··· Material provided ···
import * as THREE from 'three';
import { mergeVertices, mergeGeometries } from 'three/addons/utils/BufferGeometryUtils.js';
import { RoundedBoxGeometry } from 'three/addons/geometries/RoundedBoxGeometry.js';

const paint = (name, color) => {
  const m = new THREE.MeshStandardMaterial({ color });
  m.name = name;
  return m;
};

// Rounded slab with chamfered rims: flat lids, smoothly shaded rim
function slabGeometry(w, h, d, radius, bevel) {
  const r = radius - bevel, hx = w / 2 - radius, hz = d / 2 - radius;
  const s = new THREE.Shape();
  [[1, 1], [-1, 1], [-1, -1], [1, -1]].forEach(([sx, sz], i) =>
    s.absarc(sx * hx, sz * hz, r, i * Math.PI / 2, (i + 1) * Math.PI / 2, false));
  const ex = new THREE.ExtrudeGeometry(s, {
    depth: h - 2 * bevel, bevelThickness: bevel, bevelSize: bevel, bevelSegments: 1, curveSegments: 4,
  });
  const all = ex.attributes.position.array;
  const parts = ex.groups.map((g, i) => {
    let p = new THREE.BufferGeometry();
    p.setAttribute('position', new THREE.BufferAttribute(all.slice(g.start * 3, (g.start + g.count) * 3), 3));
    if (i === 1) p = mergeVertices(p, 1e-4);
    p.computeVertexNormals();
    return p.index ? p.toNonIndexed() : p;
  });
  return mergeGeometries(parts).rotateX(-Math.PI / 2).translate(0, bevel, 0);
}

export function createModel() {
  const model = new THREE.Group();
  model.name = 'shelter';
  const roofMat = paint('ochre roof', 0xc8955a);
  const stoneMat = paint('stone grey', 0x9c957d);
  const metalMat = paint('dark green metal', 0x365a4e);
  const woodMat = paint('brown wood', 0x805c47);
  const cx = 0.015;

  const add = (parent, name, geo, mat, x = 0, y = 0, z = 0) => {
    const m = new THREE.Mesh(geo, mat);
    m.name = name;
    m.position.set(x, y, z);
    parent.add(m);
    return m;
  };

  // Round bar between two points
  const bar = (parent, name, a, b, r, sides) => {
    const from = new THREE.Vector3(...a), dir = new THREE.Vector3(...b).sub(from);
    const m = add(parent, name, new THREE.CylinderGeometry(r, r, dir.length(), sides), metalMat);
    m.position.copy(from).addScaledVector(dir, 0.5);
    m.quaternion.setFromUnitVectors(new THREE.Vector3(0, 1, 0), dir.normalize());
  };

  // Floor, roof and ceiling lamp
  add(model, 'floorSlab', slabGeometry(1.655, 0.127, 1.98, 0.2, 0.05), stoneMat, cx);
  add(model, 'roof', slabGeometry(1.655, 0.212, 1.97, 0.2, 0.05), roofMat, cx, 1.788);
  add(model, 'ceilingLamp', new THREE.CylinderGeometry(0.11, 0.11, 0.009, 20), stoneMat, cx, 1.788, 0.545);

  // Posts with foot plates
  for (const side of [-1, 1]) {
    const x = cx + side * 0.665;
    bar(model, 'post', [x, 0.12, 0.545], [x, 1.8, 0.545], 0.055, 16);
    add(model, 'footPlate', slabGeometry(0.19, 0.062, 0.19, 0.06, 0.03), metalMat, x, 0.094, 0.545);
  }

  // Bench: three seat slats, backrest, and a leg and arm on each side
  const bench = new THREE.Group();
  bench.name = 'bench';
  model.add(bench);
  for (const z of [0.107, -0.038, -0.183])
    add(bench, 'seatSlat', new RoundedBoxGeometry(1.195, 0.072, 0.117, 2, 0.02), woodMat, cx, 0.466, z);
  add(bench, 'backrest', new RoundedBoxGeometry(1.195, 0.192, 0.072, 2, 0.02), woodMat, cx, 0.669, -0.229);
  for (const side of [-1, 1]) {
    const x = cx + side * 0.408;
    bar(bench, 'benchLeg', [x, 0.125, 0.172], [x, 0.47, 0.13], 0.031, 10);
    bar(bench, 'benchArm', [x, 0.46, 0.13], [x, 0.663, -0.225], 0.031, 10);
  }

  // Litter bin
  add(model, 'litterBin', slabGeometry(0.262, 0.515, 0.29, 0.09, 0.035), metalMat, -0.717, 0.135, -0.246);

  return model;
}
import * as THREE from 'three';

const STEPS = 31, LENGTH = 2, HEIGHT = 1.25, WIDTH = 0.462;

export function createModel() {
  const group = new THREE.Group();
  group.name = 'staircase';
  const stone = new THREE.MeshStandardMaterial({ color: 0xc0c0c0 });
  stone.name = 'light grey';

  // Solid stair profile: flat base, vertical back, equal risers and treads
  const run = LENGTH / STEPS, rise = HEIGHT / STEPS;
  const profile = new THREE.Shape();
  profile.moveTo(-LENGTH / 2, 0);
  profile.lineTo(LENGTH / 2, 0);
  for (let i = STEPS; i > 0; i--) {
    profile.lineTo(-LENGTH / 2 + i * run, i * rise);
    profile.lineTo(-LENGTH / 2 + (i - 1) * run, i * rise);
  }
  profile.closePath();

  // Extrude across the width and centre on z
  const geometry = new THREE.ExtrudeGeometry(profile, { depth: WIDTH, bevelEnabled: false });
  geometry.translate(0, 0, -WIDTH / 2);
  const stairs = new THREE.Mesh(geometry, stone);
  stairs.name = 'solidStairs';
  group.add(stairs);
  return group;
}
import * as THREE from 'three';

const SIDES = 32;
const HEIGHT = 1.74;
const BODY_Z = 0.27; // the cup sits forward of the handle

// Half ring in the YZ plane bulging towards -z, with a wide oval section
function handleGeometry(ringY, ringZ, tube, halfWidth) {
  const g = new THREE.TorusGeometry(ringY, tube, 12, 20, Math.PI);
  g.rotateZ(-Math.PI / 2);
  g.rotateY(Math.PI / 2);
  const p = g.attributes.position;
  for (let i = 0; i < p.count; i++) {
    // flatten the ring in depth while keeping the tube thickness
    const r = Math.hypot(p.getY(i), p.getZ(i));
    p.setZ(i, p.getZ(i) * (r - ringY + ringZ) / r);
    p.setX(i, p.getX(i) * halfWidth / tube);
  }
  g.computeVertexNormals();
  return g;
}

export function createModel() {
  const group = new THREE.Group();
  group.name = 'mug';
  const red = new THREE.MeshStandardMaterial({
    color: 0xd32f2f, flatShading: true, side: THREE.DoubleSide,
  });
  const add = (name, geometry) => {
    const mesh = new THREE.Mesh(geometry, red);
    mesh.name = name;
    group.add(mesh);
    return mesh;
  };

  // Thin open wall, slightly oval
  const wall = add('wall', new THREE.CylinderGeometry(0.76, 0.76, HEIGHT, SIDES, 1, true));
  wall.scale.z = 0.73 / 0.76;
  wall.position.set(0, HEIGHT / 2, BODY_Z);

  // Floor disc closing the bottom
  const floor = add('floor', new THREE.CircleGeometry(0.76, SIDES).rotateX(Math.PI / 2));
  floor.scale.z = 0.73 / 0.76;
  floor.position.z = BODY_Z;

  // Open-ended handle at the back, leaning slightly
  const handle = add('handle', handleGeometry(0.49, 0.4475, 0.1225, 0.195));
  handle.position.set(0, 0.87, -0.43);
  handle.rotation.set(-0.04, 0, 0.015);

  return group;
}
···
Brief → Each entry is to be retyped exactly as it appears.

Expected answer →
import * as THREE from 'three';
import { mergeVertices, mergeGeometries } from 'three/addons/utils/BufferGeometryUtils.js';
import { RoundedBoxGeometry } from 'three/addons/geometries/RoundedBoxGeometry.js';

const paint = (name, color) => {
  const m = new THREE.MeshStandardMaterial({ color });
  m.name = name;
  return m;
};

// Rounded slab with chamfered rims: flat lids, smoothly shaded rim
function slabGeometry(w, h, d, radius, bevel) {
  const r = radius - bevel, hx = w / 2 - radius, hz = d / 2 - radius;
  const s = new THREE.Shape();
  [[1, 1], [-1, 1], [-1, -1], [1, -1]].forEach(([sx, sz], i) =>
    s.absarc(sx * hx, sz * hz, r, i * Math.PI / 2, (i + 1) * Math.PI / 2, false));
  const ex = new THREE.ExtrudeGeometry(s, {
    depth: h - 2 * bevel, bevelThickness: bevel, bevelSize: bevel, bevelSegments: 1, curveSegments: 4,
  });
  const all = ex.attributes.position.array;
  const parts = ex.groups.map((g, i) => {
    let p = new THREE.BufferGeometry();
    p.setAttribute('position', new THREE.BufferAttribute(all.slice(g.start * 3, (g.start + g.count) * 3), 3));
    if (i === 1) p = mergeVertices(p, 1e-4);
    p.computeVertexNormals();
    return p.index ? p.toNonIndexed() : p;
  });
  return mergeGeometries(parts).rotateX(-Math.PI / 2).translate(0, bevel, 0);
}

export function createModel() {
  const model = new THREE.Group();
  model.name = 'shelter';
  const roofMat = paint('ochre roof', 0xc8955a);
  const stoneMat = paint('stone grey', 0x9c957d);
  const metalMat = paint('dark green metal', 0x365a4e);
  const woodMat = paint('brown wood', 0x805c47);
  const cx = 0.015;

  const add = (parent, name, geo, mat, x = 0, y = 0, z = 0) => {
    const m = new THREE.Mesh(geo, mat);
    m.name = name;
    m.position.set(x, y, z);
    parent.add(m);
    return m;
  };

  // Round bar between two points
  const bar = (parent, name, a, b, r, sides) => {
    const from = new THREE.Vector3(...a), dir = new THREE.Vector3(...b).sub(from);
    const m = add(parent, name, new THREE.CylinderGeometry(r, r, dir.length(), sides), metalMat);
    m.position.copy(from).addScaledVector(dir, 0.5);
    m.quaternion.setFromUnitVectors(new THREE.Vector3(0, 1, 0), dir.normalize());
  };

  // Floor, roof and ceiling lamp
  add(model, 'floorSlab', slabGeometry(1.655, 0.127, 1.98, 0.2, 0.05), stoneMat, cx);
  add(model, 'roof', slabGeometry(1.655, 0.212, 1.97, 0.2, 0.05), roofMat, cx, 1.788);
  add(model, 'ceilingLamp', new THREE.CylinderGeometry(0.11, 0.11, 0.009, 20), stoneMat, cx, 1.788, 0.545);

  // Posts with foot plates
  for (const side of [-1, 1]) {
    const x = cx + side * 0.665;
    bar(model, 'post', [x, 0.12, 0.545], [x, 1.8, 0.545], 0.055, 16);
    add(model, 'footPlate', slabGeometry(0.19, 0.062, 0.19, 0.06, 0.03), metalMat, x, 0.094, 0.545);
  }

  // Bench: three seat slats, backrest, and a leg and arm on each side
  const bench = new THREE.Group();
  bench.name = 'bench';
  model.add(bench);
  for (const z of [0.107, -0.038, -0.183])
    add(bench, 'seatSlat', new RoundedBoxGeometry(1.195, 0.072, 0.117, 2, 0.02), woodMat, cx, 0.466, z);
  add(bench, 'backrest', new RoundedBoxGeometry(1.195, 0.192, 0.072, 2, 0.02), woodMat, cx, 0.669, -0.229);
  for (const side of [-1, 1]) {
    const x = cx + side * 0.408;
    bar(bench, 'benchLeg', [x, 0.125, 0.172], [x, 0.47, 0.13], 0.031, 10);
    bar(bench, 'benchArm', [x, 0.46, 0.13], [x, 0.663, -0.225], 0.031, 10);
  }

  // Litter bin
  add(model, 'litterBin', slabGeometry(0.262, 0.515, 0.29, 0.09, 0.035), metalMat, -0.717, 0.135, -0.246);

  return model;
}
import * as THREE from 'three';

const STEPS = 31, LENGTH = 2, HEIGHT = 1.25, WIDTH = 0.462;

export function createModel() {
  const group = new THREE.Group();
  group.name = 'staircase';
  const stone = new THREE.MeshStandardMaterial({ color: 0xc0c0c0 });
  stone.name = 'light grey';

  // Solid stair profile: flat base, vertical back, equal risers and treads
  const run = LENGTH / STEPS, rise = HEIGHT / STEPS;
  const profile = new THREE.Shape();
  profile.moveTo(-LENGTH / 2, 0);
  profile.lineTo(LENGTH / 2, 0);
  for (let i = STEPS; i > 0; i--) {
    profile.lineTo(-LENGTH / 2 + i * run, i * rise);
    profile.lineTo(-LENGTH / 2 + (i - 1) * run, i * rise);
  }
  profile.closePath();

  // Extrude across the width and centre on z
  const geometry = new THREE.ExtrudeGeometry(profile, { depth: WIDTH, bevelEnabled: false });
  geometry.translate(0, 0, -WIDTH / 2);
  const stairs = new THREE.Mesh(geometry, stone);
  stairs.name = 'solidStairs';
  group.add(stairs);
  return group;
}
import * as THREE from 'three';

const SIDES = 32;
const HEIGHT = 1.74;
const BODY_Z = 0.27; // the cup sits forward of the handle

// Half ring in the YZ plane bulging towards -z, with a wide oval section
function handleGeometry(ringY, ringZ, tube, halfWidth) {
  const g = new THREE.TorusGeometry(ringY, tube, 12, 20, Math.PI);
  g.rotateZ(-Math.PI / 2);
  g.rotateY(Math.PI / 2);
  const p = g.attributes.position;
  for (let i = 0; i < p.count; i++) {
    // flatten the ring in depth while keeping the tube thickness
    const r = Math.hypot(p.getY(i), p.getZ(i));
    p.setZ(i, p.getZ(i) * (r - ringY + ringZ) / r);
    p.setX(i, p.getX(i) * halfWidth / tube);
  }
  g.computeVertexNormals();
  return g;
}

export function createModel() {
  const group = new THREE.Group();
  group.name = 'mug';
  const red = new THREE.MeshStandardMaterial({
    color: 0xd32f2f, flatShading: true, side: THREE.DoubleSide,
  });
  const add = (name, geometry) => {
    const mesh = new THREE.Mesh(geometry, red);
    mesh.name = name;
    group.add(mesh);
    return mesh;
  };

  // Thin open wall, slightly oval
  const wall = add('wall', new THREE.CylinderGeometry(0.76, 0.76, HEIGHT, SIDES, 1, true));
  wall.scale.z = 0.73 / 0.76;
  wall.position.set(0, HEIGHT / 2, BODY_Z);

  // Floor disc closing the bottom
  const floor = add('floor', new THREE.CircleGeometry(0.76, SIDES).rotateX(Math.PI / 2));
  floor.scale.z = 0.73 / 0.76;
  floor.position.z = BODY_Z;

  // Open-ended handle at the back, leaning slightly
  const handle = add('handle', handleGeometry(0.49, 0.4475, 0.1225, 0.195));
  handle.position.set(0, 0.87, -0.43);
  handle.rotation.set(-0.04, 0, 0.015);

  return group;
}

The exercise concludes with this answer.